* _Prompt_:
Copy each line from the entries that the word "sides" appears in.

* _Material for the task_:
------------------------------
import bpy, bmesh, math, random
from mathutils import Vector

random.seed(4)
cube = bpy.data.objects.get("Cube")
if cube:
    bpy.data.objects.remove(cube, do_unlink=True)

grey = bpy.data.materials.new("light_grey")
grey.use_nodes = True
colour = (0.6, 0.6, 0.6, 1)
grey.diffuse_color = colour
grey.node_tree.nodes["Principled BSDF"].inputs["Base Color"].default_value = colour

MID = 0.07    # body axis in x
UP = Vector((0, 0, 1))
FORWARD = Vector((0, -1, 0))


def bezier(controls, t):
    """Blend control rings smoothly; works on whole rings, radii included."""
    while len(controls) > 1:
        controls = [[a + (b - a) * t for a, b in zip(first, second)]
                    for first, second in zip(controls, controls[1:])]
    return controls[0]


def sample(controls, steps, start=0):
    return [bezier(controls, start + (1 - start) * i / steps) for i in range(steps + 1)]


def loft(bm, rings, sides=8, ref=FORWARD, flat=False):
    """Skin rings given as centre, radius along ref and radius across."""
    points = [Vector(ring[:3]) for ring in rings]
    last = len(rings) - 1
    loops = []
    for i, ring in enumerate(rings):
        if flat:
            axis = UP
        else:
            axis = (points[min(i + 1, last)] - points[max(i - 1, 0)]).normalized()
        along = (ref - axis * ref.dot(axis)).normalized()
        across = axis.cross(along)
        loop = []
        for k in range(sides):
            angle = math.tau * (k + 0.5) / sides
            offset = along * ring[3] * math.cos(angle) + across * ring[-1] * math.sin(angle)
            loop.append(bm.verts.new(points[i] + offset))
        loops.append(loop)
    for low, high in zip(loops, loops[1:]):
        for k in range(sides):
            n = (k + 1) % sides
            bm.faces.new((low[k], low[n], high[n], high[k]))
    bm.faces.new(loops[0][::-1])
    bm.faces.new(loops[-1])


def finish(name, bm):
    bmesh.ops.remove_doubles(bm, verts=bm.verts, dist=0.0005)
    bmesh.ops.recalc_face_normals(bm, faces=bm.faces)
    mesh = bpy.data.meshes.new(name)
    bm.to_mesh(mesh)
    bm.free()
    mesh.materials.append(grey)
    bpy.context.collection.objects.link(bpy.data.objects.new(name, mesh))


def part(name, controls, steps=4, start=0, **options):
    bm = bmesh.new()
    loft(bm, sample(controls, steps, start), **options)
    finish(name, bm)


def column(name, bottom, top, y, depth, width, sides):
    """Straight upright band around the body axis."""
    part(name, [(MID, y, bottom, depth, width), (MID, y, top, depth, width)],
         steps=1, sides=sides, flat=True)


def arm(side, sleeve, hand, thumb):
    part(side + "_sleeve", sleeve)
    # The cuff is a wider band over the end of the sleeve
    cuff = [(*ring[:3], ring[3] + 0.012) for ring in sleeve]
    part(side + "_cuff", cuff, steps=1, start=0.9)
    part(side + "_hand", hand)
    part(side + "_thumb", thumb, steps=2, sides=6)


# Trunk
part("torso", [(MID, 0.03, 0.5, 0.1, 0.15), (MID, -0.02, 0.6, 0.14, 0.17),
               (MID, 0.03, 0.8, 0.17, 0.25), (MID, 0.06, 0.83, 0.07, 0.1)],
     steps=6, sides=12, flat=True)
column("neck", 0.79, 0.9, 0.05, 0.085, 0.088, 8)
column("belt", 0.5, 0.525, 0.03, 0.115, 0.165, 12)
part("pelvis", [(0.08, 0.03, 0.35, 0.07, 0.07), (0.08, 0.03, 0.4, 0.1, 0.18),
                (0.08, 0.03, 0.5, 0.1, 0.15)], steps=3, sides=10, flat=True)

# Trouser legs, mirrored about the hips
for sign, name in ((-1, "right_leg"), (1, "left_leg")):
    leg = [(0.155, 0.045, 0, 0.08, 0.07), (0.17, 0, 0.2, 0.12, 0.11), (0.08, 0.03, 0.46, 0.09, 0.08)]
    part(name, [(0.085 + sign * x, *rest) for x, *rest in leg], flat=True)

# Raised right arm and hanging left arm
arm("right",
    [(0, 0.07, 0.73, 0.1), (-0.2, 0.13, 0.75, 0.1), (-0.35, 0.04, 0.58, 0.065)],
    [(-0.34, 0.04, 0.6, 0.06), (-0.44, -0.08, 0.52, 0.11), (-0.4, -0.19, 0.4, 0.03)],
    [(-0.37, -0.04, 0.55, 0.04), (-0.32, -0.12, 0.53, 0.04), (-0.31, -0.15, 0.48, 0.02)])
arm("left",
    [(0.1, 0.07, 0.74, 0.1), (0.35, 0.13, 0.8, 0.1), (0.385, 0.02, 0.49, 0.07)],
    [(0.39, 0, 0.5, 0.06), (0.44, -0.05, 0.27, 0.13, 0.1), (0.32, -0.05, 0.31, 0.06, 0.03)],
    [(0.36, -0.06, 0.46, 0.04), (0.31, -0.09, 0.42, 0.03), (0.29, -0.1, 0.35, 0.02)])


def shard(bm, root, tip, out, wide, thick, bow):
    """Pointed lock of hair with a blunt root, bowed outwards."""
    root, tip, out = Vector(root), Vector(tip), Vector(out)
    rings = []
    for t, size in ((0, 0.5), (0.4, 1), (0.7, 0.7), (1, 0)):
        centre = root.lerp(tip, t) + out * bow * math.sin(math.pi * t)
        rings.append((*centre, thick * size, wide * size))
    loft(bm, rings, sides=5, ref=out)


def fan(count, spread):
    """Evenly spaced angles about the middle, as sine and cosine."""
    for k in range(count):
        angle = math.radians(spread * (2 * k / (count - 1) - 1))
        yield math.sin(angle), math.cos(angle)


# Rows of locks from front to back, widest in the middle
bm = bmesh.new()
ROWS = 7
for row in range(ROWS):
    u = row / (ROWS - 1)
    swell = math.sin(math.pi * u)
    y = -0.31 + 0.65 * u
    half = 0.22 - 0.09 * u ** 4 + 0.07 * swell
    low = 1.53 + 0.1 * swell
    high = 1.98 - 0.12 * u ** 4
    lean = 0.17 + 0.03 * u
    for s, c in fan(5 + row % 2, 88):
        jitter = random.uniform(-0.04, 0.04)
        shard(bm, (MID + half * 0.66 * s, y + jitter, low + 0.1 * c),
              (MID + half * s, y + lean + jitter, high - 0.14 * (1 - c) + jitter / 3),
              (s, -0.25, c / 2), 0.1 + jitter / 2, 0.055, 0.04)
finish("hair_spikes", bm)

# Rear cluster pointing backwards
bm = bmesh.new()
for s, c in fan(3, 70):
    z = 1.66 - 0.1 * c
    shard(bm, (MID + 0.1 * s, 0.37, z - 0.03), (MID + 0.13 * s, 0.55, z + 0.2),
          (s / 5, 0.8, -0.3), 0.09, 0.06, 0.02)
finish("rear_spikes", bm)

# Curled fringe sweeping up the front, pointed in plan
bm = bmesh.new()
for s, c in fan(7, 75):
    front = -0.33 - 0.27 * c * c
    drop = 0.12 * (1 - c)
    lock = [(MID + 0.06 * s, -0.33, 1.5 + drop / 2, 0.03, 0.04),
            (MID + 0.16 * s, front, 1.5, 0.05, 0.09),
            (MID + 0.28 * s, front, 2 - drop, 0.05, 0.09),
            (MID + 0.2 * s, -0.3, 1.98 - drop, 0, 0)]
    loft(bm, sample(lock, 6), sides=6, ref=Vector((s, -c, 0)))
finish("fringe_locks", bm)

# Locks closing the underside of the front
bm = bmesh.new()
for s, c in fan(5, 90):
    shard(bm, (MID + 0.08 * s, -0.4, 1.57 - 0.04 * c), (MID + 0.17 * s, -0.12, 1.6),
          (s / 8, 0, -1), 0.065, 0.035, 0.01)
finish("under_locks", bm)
------------------------------
* _Solution for this problem_:
def loft(bm, rings, sides=8, ref=FORWARD, flat=False):
        for k in range(sides):
            angle = math.tau * (k + 0.5) / sides
        for k in range(sides):
            n = (k + 1) % sides
def column(name, bottom, top, y, depth, width, sides):
         steps=1, sides=sides, flat=True)
    part(side + "_thumb", thumb, steps=2, sides=6)
     steps=6, sides=12, flat=True)
                (0.08, 0.03, 0.5, 0.1, 0.15)], steps=3, sides=10, flat=True)
    loft(bm, rings, sides=5, ref=out)
    loft(bm, sample(lock, 6), sides=6, ref=Vector((s, -c, 0)))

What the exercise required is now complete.